With a little more knowledge in hand it is time to draw out how one might control the LEDs. Knowing how a die is made with the numbering scheme as dots we need a total of 7 to replicate what an actual one looks like and how they will light up in turn.

Now that I had my little 85’s in hand I took to the breadboard to see what I could come up with. It took a couple of tries to a) double and triple check my wiring (make sure ground is going to ground!) b) at the same time learning how to program the ATTiny.
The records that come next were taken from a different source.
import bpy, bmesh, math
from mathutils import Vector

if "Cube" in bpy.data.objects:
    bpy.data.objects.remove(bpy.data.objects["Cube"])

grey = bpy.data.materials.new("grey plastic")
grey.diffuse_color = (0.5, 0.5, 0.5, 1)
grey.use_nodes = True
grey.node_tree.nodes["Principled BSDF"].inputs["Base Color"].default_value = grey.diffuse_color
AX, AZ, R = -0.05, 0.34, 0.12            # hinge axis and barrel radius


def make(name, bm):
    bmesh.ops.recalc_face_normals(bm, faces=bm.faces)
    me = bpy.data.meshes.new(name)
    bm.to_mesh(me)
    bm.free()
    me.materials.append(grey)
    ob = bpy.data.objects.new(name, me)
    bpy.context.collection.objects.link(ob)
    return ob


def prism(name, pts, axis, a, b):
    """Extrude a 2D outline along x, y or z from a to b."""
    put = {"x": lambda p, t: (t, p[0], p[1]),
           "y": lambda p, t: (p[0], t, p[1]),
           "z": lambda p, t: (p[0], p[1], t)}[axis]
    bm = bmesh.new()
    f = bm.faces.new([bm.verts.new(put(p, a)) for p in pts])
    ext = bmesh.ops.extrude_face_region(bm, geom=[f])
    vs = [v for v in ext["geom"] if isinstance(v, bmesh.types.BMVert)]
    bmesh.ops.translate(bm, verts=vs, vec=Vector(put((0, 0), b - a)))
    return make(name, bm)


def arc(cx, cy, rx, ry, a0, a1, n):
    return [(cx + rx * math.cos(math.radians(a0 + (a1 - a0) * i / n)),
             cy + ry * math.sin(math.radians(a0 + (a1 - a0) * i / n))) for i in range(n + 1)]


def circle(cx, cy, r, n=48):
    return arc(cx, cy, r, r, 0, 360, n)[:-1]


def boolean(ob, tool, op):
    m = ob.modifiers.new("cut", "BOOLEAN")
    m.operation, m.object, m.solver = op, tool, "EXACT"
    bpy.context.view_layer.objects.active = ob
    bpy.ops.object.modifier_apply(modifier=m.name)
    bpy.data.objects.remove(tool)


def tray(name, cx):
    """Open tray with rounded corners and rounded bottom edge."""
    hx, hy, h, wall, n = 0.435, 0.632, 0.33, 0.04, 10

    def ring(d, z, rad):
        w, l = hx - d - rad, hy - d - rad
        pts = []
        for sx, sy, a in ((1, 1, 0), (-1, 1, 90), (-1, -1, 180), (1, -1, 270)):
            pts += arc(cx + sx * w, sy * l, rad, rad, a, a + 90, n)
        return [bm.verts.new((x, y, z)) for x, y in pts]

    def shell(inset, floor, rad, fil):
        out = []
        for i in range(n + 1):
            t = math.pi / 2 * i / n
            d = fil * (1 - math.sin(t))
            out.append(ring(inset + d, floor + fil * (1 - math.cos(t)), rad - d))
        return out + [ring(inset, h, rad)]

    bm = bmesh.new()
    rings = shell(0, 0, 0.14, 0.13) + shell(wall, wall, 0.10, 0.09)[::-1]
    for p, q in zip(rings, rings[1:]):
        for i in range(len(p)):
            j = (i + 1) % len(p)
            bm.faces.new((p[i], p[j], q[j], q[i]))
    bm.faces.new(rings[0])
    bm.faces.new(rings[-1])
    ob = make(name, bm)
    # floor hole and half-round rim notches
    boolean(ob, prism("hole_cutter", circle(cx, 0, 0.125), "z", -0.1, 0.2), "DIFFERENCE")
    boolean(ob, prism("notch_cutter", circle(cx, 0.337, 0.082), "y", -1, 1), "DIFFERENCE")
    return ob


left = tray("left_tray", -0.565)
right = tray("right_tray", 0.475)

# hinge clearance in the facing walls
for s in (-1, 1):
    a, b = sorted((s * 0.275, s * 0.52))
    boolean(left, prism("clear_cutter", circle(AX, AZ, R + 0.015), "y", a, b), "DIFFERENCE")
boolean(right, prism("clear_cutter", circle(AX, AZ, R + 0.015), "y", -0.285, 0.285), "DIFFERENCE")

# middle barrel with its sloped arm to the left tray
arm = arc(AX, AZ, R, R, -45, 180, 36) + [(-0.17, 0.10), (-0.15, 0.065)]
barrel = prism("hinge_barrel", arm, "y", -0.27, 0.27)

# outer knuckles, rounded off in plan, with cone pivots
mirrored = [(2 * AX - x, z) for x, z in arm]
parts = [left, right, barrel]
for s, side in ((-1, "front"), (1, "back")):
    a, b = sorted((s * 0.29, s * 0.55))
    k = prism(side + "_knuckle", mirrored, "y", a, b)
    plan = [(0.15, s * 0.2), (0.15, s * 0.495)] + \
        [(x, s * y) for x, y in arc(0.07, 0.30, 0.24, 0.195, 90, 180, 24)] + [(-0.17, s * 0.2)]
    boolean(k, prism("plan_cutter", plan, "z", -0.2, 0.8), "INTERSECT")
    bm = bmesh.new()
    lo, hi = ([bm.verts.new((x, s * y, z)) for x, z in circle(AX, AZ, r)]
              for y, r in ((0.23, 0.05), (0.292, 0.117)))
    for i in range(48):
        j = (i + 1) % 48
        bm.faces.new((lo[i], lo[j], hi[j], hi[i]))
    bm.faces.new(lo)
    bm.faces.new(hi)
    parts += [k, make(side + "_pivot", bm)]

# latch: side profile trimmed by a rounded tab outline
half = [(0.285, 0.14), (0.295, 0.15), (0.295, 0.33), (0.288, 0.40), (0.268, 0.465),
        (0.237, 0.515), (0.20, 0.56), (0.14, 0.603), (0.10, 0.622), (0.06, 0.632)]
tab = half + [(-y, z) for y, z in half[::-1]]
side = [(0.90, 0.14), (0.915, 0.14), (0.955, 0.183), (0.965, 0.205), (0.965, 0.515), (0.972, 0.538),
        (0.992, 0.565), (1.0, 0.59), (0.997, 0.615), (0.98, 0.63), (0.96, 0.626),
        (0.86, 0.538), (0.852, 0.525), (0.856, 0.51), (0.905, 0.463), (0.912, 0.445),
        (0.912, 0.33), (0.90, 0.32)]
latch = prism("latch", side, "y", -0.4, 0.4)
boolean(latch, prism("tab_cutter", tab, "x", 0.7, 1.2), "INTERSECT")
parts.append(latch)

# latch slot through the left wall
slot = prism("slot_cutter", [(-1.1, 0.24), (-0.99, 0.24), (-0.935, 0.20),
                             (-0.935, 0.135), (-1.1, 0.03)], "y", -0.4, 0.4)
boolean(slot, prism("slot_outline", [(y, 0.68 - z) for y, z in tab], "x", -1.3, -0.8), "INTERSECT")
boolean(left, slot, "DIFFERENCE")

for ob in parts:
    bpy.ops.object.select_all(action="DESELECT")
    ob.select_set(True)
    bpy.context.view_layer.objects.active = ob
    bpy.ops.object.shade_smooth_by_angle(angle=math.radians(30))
So, here is where there is a branch (one I kinda of started already). I am going to take a quick detour on the ATtiny85. I know that the ATT85 is part of the Atmel family of microprocessors. The ATT85 has fewer pins, less memory, less power, and slower. None of these are an issue for this project and in all ways a big plus as I want this project to be small in size. There are breakout boards and programming boards one can use to program the ATtiny85 such as the Digispark, and there is the use what you have it works pretty darn well method too. I went with the later of them. Here is one of the sites I researched when planning on how to get my code on the ATTiny85.

With the Uno it is as straight forward as connecting it to my Mac with a USB cable and upload the sketch. With the ATtiny85, I used the Uno as the ISP

The wiring is pretty straight forward, just follow the diagram. If it is your fist time trying this out, the blinking LED exercise if a good one; if for nothing else getting you used to setting up and uploading code to it.

 

On the right hand side of my breadboard you can see the ATTiny85, wire up and running the die code. In this version I am using a button switch instead of the motion switch.

It works. I have my ATtiny85 programmed with my die code, wired up to the LEDs, and it is working! I have that giddy feeling all over again, but than the sigh. Even if I get a small breadboard it still won’t look quite right. I guess it is time for another plunge and learning experience. That is a good deal of why I started tinkering in this digital world.

I knew what was next, I had to solder it all on some protoboard. You know those green or tan sheets with holes (well some have holes predrilled) that you can solder little parts onto. I made out my list of parts and pulled them all before I began. This hasn’t been your weekend type project. Between family, work, and other of life’s bits it has taken me a few weeks by now. And those boats from China really are slow!).

BOM (Bill of Materials)

1     Protoboard

1     ATTiny85 (read a little lower for more on this choice)

7     LED, 5mm

1     Motion switch

1     Various 24AWG solid core or stranded wire

This is my first try at a full-on, solder it up type project. I didn’t think I would get it right on the first try, but Oye Vey! It almost worked, but my voltage readings were waaaaaay low by time I measure at the LED pins. Oh well, I will not be deterred and try again.